Whichever lines of the material contain "GOLD", copy each of them.
━━━━━━━━━━━━━━━━━━━━
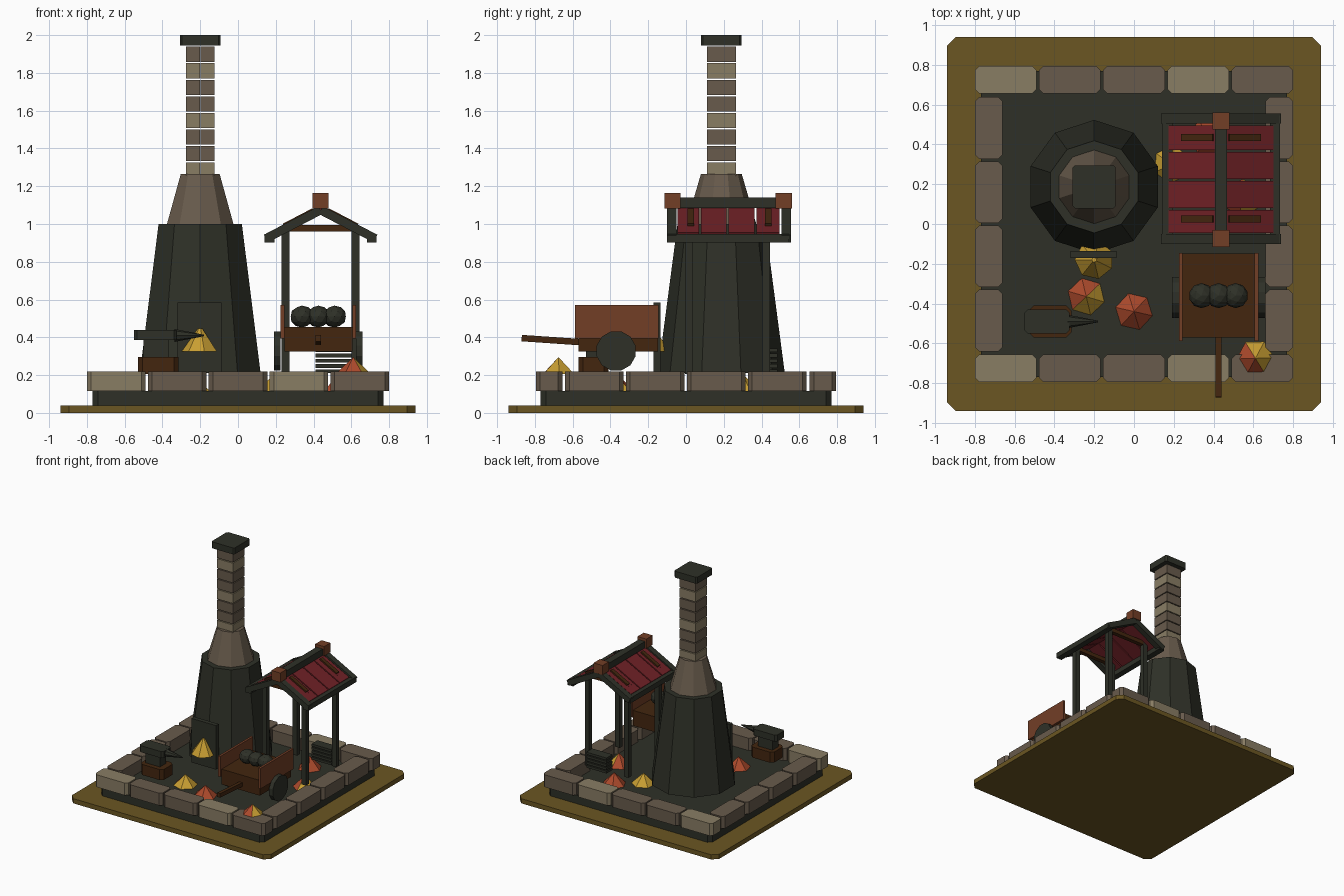
import bpy, bmesh, math
from mathutils import Matrix, Vector

if "Cube" in bpy.data.objects:
    bpy.data.objects.remove(bpy.data.objects["Cube"])


def material(name, hexa):
    c = [int(hexa[i:i + 2], 16) / 255 for i in (0, 2, 4)]
    lin = [v / 12.92 if v <= 0.04045 else ((v + 0.055) / 1.055) ** 2.4 for v in c]
    m = bpy.data.materials.new(name)
    m.diffuse_color = (*lin, 1)
    m.use_nodes = True
    m.node_tree.nodes["Principled BSDF"].inputs["Base Color"].default_value = m.diffuse_color
    return m


OLIVE = material("olive_ground", "6b5622")
DARK = material("dark_iron", "2e3027")
STONE = material("brown_stone", "685b4c")
PALE = material("pale_stone", "897d64")
WOOD = material("dark_wood", "43260f")
RUST = material("rust_wood", "723e26")
RED = material("red_plank", "702126")
GOLD = material("gold_flame", "c89e32")
EMBER = material("ember_orange", "ad4a2c")


def finish(name, bm, *mats):
    bmesh.ops.recalc_face_normals(bm, faces=bm.faces)
    me = bpy.data.meshes.new(name)
    bm.to_mesh(me)
    bm.free()
    for m in mats:
        me.materials.append(m)
    ob = bpy.data.objects.new(name, me)
    bpy.context.collection.objects.link(ob)
    return ob


def box(name, x, y, z, mat, c=0.0):
    """Box from ranges; c cuts the four upright corners."""
    (x0, x1), (y0, y1), (z0, z1) = x, y, z
    if c:
        pts = [(x0 + c, y0), (x1 - c, y0), (x1, y0 + c), (x1, y1 - c),
               (x1 - c, y1), (x0 + c, y1), (x0, y1 - c), (x0, y0 + c)]
    else:
        pts = [(x0, y0), (x1, y0), (x1, y1), (x0, y1)]
    bm = bmesh.new()
    f = bm.faces.new([bm.verts.new((a, b, z0)) for a, b in pts])
    up = bmesh.ops.extrude_face_region(bm, geom=[f])["geom"]
    bmesh.ops.translate(bm, vec=(0, 0, z1 - z0),
                        verts=[v for v in up if isinstance(v, bmesh.types.BMVert)])
    if not f.is_valid or len(bm.faces) < len(pts) + 2:
        bmesh.ops.holes_fill(bm, edges=bm.edges)
    return finish(name, bm, mat)


def beam(name, a, b, width, thick, mat):
    """Bar from a to b; width is measured level, thick across it."""
    a, b = Vector(a), Vector(b)
    d = (b - a).normalized()
    side = d.cross(Vector((0, 0, 1))).normalized()
    up = side.cross(d)
    m = Matrix((side * width, d * (b - a).length, up * thick)).transposed().to_4x4()
    bm = bmesh.new()
    bmesh.ops.create_cube(bm, size=1, matrix=Matrix.Translation((a + b) / 2) @ m)
    return finish(name, bm, mat)


def cone(name, loc, r0, r1, h, n, mats, axis="Z", turn=0.0, rule=None):
    """Cone or frustum standing at loc; rule picks second-colour faces."""
    rot = {"Z": Matrix(), "X": Matrix.Rotation(math.pi / 2, 4, "Y")}[axis]
    m = (Matrix.Translation(loc) @ rot @ Matrix.Rotation(turn, 4, "Z")
         @ Matrix.Translation((0, 0, h / 2)))
    bm = bmesh.new()
    bmesh.ops.create_cone(bm, cap_ends=True, segments=n, radius1=r0, radius2=r1,
                          depth=h, matrix=m)
    bmesh.ops.recalc_face_normals(bm, faces=bm.faces)
    if rule:
        for f in bm.faces:
            f.material_index = int(rule(f.normal))
    return finish(name, bm, *mats)


# Ground and yard
box("ground", (-.94, .94), (-.94, .94), (0, .04), OLIVE, .045)
box("yard_floor", (-.77, .77), (-.77, .77), (.04, .115), DARK, .03)

# Border stones
for i in range(5):
    x = -.8 + i * .3225
    for row, y in (("front", (-.795, -.655)), ("back", (.655, .795))):
        box(f"{row}_stone", (x, x + .31), y, (.115, .22),
            PALE if i in (0, 3) else STONE, .022)
for i in range(4):
    y = -.64 + i * .3225
    for col, x in (("left", (-.8, -.66)), ("right", (.66, .8))):
        box(f"{col}_stone", x, (y, y + .31), (.115, .22), STONE, .022)

# Furnace and chimney
FX, FY = -.2, .187
cone("furnace_body", (FX, FY, .21), .336, .232, .79, 10, [DARK])
cone("furnace_hood", (FX, FY, 1.0), .185, .108, .265, 10, [STONE])
for i in range(8):
    z = 1.245 + i * .0877
    for x in ((FX - .075, FX - .001), (FX + .001, FX + .075)):
        box("chimney_brick", x, (FY - .077, FY + .077), (z, z + .08),
            STONE if i % 3 else PALE)
box("chimney_cap", (FX - .108, FX + .108), (FY - .108, FY + .108), (1.945, 2.0), DARK, .012)
box("furnace_door", (-.32, -.087), (-.172, -.135), (.21, .585), DARK)
cone("furnace_flame", (-.2, -.18, .325), .098, .012, .122, 7, [GOLD], turn=-math.pi / 2 + math.pi / 7)

# Ember piles: x, y, base, height, facing of the ember side, threshold
for x, y, z, h, ang, t in ((-.24, -.365, .115, .09, 130, .0), (0, -.44, .115, .09, 0, -2),
                           (.61, -.675, .205, .09, 225, .0), (.37, .44, .115, .1, 0, -2),
                           (.19, .3, .115, .09, 0, 2), (.54, .13, .115, .1, 200, .0)):
    d = Vector((math.cos(math.radians(ang)), math.sin(math.radians(ang)), 0))
    cone("ember_pile", (x, y, z), .095, 0, h, 6, [GOLD, EMBER], turn=x * 9 + .3,
         rule=lambda n, d=d, t=t: n.dot(d) > t)

# Anvil
box("anvil_block", (-.53, -.315), (-.57, -.41), (.205, .295), WOOD, .025)
box("anvil_waist", (-.5, -.365), (-.53, -.45), (.295, .39), DARK)
box("anvil_top", (-.55, -.325), (-.55, -.43), (.385, .44), DARK, .015)
cone("anvil_horn", (-.335, -.49, .41), .034, .004, .155, 8, [DARK], axis="X")

# Cart
CX = .425
box("cart_bed", (CX - .18, CX + .18), (-.57, -.148), (.325, .455), WOOD)
for s in (-1, 1):
    x = sorted((CX + s * .18, CX + s * .2))
    box("cart_side", x, (-.588, -.145), (.395, .57), RUST)
    cone("cart_wheel", (CX + s * .217 - .018, -.37, .328), .107, .107, .036, 12, [DARK],
         axis="X", turn=math.pi / 12)
beam("cart_handle", (CX, -.55, .374), (CX, -.87, .396), .03, .034, WOOD)
for i in (-1, 0, 1):
    bm = bmesh.new()
    bmesh.ops.create_icosphere(bm, subdivisions=2, radius=.063, matrix=Matrix.Translation(
        (CX + i * .086, -.36, .51)) @ Matrix.Diagonal((1, 1, .92, 1)))
    finish("coal_lump", bm, DARK)

# Shed frame and roof
SX = .4375
RISE = .155 / .297


def slope(name, s, d0, d1, y, width, lift, thick, mat):
    """Piece lying along the roof pitch, from d0 to d1 out from the ridge."""
    pts = [(SX + s * d, y, 1.1 - RISE * d + lift) for d in (d0, d1)]
    beam(name, *pts, width, thick, mat)


for s in (-1, 1):
    for y in (.015, .425):
        x = SX + s * .185
        box("shed_post", (x - .021, x + .021), (y - .02, y + .02), (.205, .985), DARK)
        slope("roof_strap", s, .04, .197, y + .01, .034, -.002, .014, WOOD)
    for y in (-.075, .53):
        slope("roof_rafter", s, .0, .29, y, .05, -.026, .046, DARK)
    for y0, y1 in ((-.045, .07), (.08, .215), (.225, .363), (.373, .495)):
        slope("roof_plank", s, .0, .26, (y0 + y1) / 2, y1 - y0, -.018, .018, RED)
    x = sorted((SX + s * .245, SX + s * .297))
    box("eave_beam", x, (-.1, .545), (.903, .948), DARK)
box("ridge_beam", (SX - .03, SX + .03), (-.1, .545), (1.085, 1.14), DARK)
for y in ((-.115, -.03), (.475, .56)):
    box("ridge_cap", (SX - .042, SX + .042), y, (1.083, 1.163), RUST)
for y in (.015, .425):
    box("cross_beam", (SX - .165, SX + .165), (y - .018, y + .018), (.96, .995), WOOD)

# Stacked bars beneath the shed
for i in range(5):
    z = .21 + i * .028
    box("stacked_bar", (.41, .6), (.405, .485), (z, z + .02), DARK)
━━━━━━━━━━━━━━━━━━━━
OUTPUT FOR THIS EXERCISE
GOLD = material("gold_flame", "c89e32")
cone("furnace_flame", (-.2, -.18, .325), .098, .012, .122, 7, [GOLD], turn=-math.pi / 2 + math.pi / 7)
    cone("ember_pile", (x, y, z), .095, 0, h, 6, [GOLD, EMBER], turn=x * 9 + .3,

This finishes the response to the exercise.